# Homogeneous equation, problem with algebra

1. Sep 24, 2008

### chaotixmonjuish

this is the given equation

y'=(4y-3x)/(2x-y)

and here is all the work i've done so far:

(4v-3)/(2-v)=v+x*dv/dx

i moved v over and came up with this

(-3+2v+v^2)/(2-v)=x*dv/dx

did a flip

(2-v)/(-3+2v+v^2)dv=dx/x

by partial fractions I got a=-3/2 and b=1/2

so -3/2*ln|v-1|+1/2*ln|v+3|+c=ln|x|

after making the -3/2 and 1/2 powers to ln and throwing e in

(v-1)^(-3/2)+(v+3)^(1/2)+c=x

or

((y+x)/x)^(-3/2)+((y+3x)/x)^(1/2)+c=x

that's the part I'm stuck at.

2. Sep 25, 2008

### tiny-tim

Hi chaotixmonjuish!

hmm … are you staying up too late? :zzz:

it's C((y+x)/x)-3/2((y+3x)/x)1/2=x , isn't it?

3. Sep 25, 2008

### chaotixmonjuish

The answer to this one is |y-x|=c|y+3x|^5

i'm really concerned how this actually happens

4. Sep 25, 2008

### tiny-tim

that would be because …
is wrong.

5. Sep 25, 2008

### chaotixmonjuish

Is the step completely wrong or are A and B wrong?

6. Sep 25, 2008

### tiny-tim

A and B

7. Sep 25, 2008

### matematikawan

I try to solve this DE using unconventional method using parameter t.
dy/dx = dy/dt /dx/dt.
Then dy/dt = 4y-3x and dx/dt=2x-y (Is this correct? )
which is a system of DE with constant coefficients.
X' = AX
where
$$X=\left(\begin{array}{c}x\\y\end{array}\right) , A=\left(\begin{array}{cc}2&-1\\-3&4\end{array}\right)$$

The eigenvalues of A are 1 and 5 with eigenvectors $$\left(\begin{array}{c}1\\1\end{array}\right)$$ and $$\left(\begin{array}{c}1\\-3\end{array}\right)$$ respectively.

Hence the solution is
x=c1et + c2e5t
y=c1et - 3c2e5t

which satisfies |y-x|=c|y+3x|^5.

8. Sep 25, 2008

### HallsofIvy

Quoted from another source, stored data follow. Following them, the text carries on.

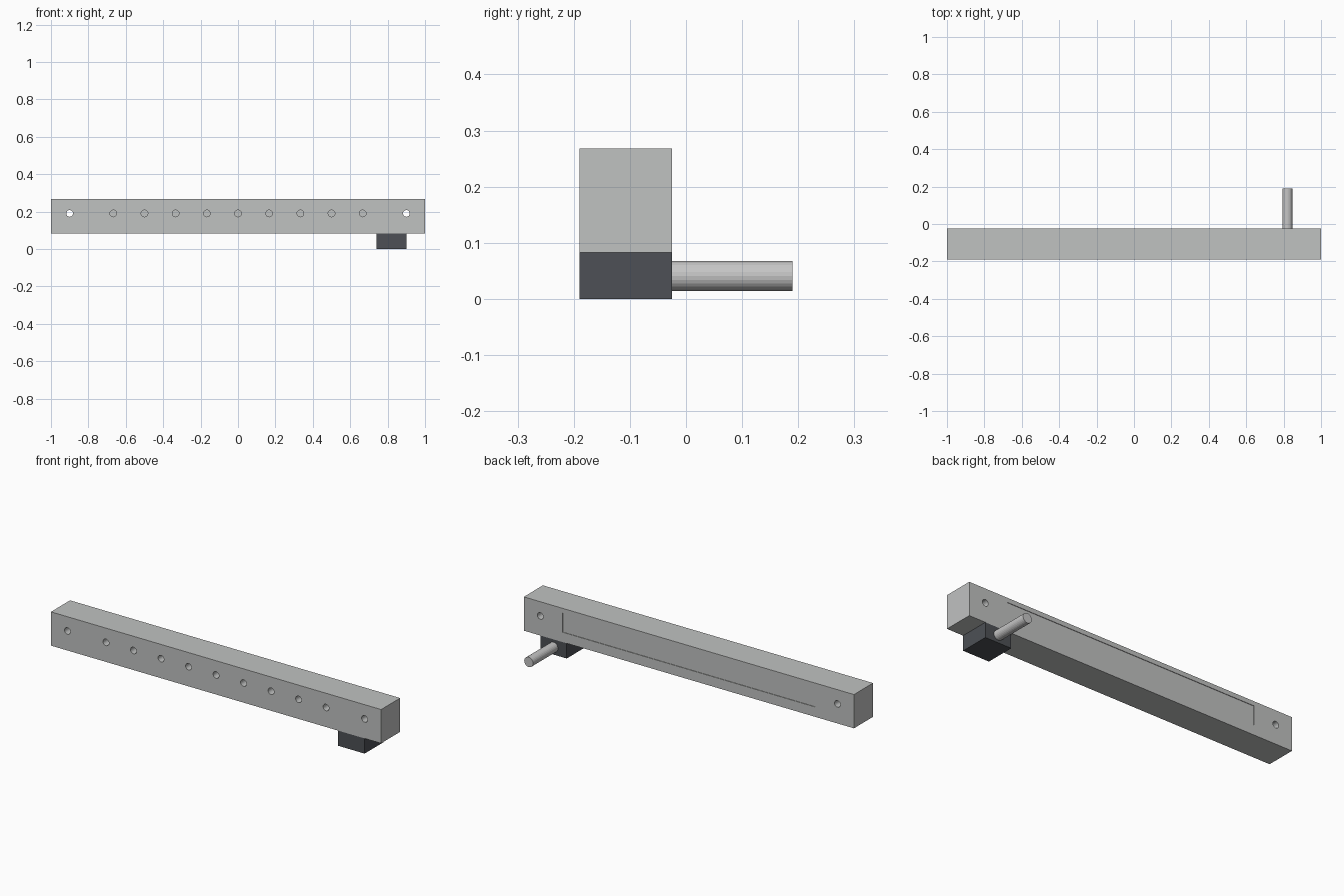
import bpy, bmesh, math
from mathutils import Matrix, Vector

cube = bpy.data.objects.get("Cube")
if cube:
    bpy.data.objects.remove(cube, do_unlink=True)


def material(name, rgb):
    m = bpy.data.materials.new(name)
    m.use_nodes = True
    m.diffuse_color = (*rgb, 1)
    m.node_tree.nodes["Principled BSDF"].inputs["Base Color"].default_value = (*rgb, 1)
    return m


def add_box(bm, lo, hi):
    lo, hi = Vector(lo), Vector(hi)
    mat = Matrix.Translation((lo + hi) / 2) @ Matrix.Diagonal((*(hi - lo), 1))
    bmesh.ops.create_cube(bm, size=1, matrix=mat)


def add_rod(bm, x, z, y0, y1, radius, sides=24):
    # cylinder running along y
    mat = Matrix.Translation((x, (y0 + y1) / 2, z)) @ Matrix.Rotation(math.pi / 2, 4, "X")
    bmesh.ops.create_cone(bm, cap_ends=True, segments=sides, radius1=radius,
                          radius2=radius, depth=y1 - y0, matrix=mat)


def finish(bm, name, mat):
    me = bpy.data.meshes.new(name)
    bm.to_mesh(me)
    bm.free()
    me.materials.append(mat)
    ob = bpy.data.objects.new(name, me)
    bpy.context.collection.objects.link(ob)
    return ob


body_grey = material("light grey", (0.53, 0.54, 0.535))
dark_grey = material("dark grey", (0.075, 0.081, 0.092))
rod_grey = material("rod grey", (0.56, 0.56, 0.56))

FRONT, BACK = -0.19, -0.025
BOTTOM, TOP = 0.083, 0.268
HOLE_Z, HOLE_R = 0.19, 0.018

# Long bar
bm = bmesh.new()
add_box(bm, (-1, FRONT, BOTTOM), (1, BACK, TOP))
bar = finish(bm, "bar", body_grey)

# Cutter: end through-holes, front blind holes, shallow rear panel
bm = bmesh.new()
for x in (-0.9, 0.9):
    add_rod(bm, x, HOLE_Z, FRONT - 0.05, BACK + 0.05, HOLE_R)
for i in range(-4, 5):
    add_rod(bm, i / 6, HOLE_Z, FRONT - 0.05, FRONT + 0.04, HOLE_R)
add_box(bm, (-0.765, BACK - 0.003, HOLE_Z - 0.053), (0.765, BACK + 0.05, HOLE_Z + 0.053))
cutter = finish(bm, "hole_cutter", body_grey)
cutter.hide_render = True

cut = bar.modifiers.new("holes", "BOOLEAN")
cut.operation = "DIFFERENCE"
cut.solver = "EXACT"
cut.object = cutter
bpy.context.view_layer.objects.active = bar
bpy.ops.object.modifier_apply(modifier=cut.name)
bpy.data.objects.remove(cutter, do_unlink=True)

# Dark connector block under the left end
bm = bmesh.new()
add_box(bm, (0.74, FRONT, 0), (0.9, BACK, BOTTOM))
finish(bm, "connector_block", dark_grey)

# Rod leaving the block to the rear
bm = bmesh.new()
add_rod(bm, 0.82, 0.041, BACK, 0.19, 0.027)
finish(bm, "rear_rod", rod_grey)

Staff Emeritus
It would have been better to tell us HOW you got that! I assume that, because this is a homogenous equation you let v= y/x so y= xv and y'= xv'+ v. (4y-3x)/(2x-y), dividing both numerator and denominator by x, is equal to [4(y/x)- 3]/[2- (y/x)]= (4v- 3)/(2- v).

And v^2+ 2v- 3= (v- 1)(v+3). Now, let (2-v)/(-2+ 2v+ v^2)= A/(v-1)+ B/(v+3). Multiplying on both sides by (v-1)(v+3), 2- v= A(v+3)+ B(v-1). If v= 1, 2-1= 1= 4A. A= 1/4. If v= -3, 2-(-3)= 5= -4B and B= -5/4.

No.

Even with the correct coefficients, e^(ln(a)+ ln(b)) is NOT a+ b. ln(a)+ ln(b)= ln(ab) so e^(ln(a)+ ln(b))= e^(ln(ab))= ab.

No, that's not the part you are stuck at!

9. Sep 25, 2008

### tiny-tim

oh come on … it was obvious that v was y/x

frankly I'd rather solutions were set out as sparingly as possible, so that I can see what's going on …

every line has to be checked anyway … and by definition there's a mistake somewhere, or the OP wouldn't be asking …

sometimes, too much detail is both off-putting and confusing!
Hi matematikawan!

ooh, I've never seen that before …

looks good to me … you've defined a perfectly legitimate parameter t, and got a standard linear equation, leading to a parametric solution which is actually easier to graph than the book solution! yay!

10. Sep 25, 2008

### chaotixmonjuish

i got as my two coefficients -5/4 and 1/4, are those correct

i'm still not sure how to move things around to as to get the book answer

11. Sep 26, 2008

### tiny-tim

Yes, -5/4 and 1/4.

And that gives you C((y+x)/x)-5/4((y+3x)/x)1/4 = x , doesn't it?

Then just raise both sides to the 4th power.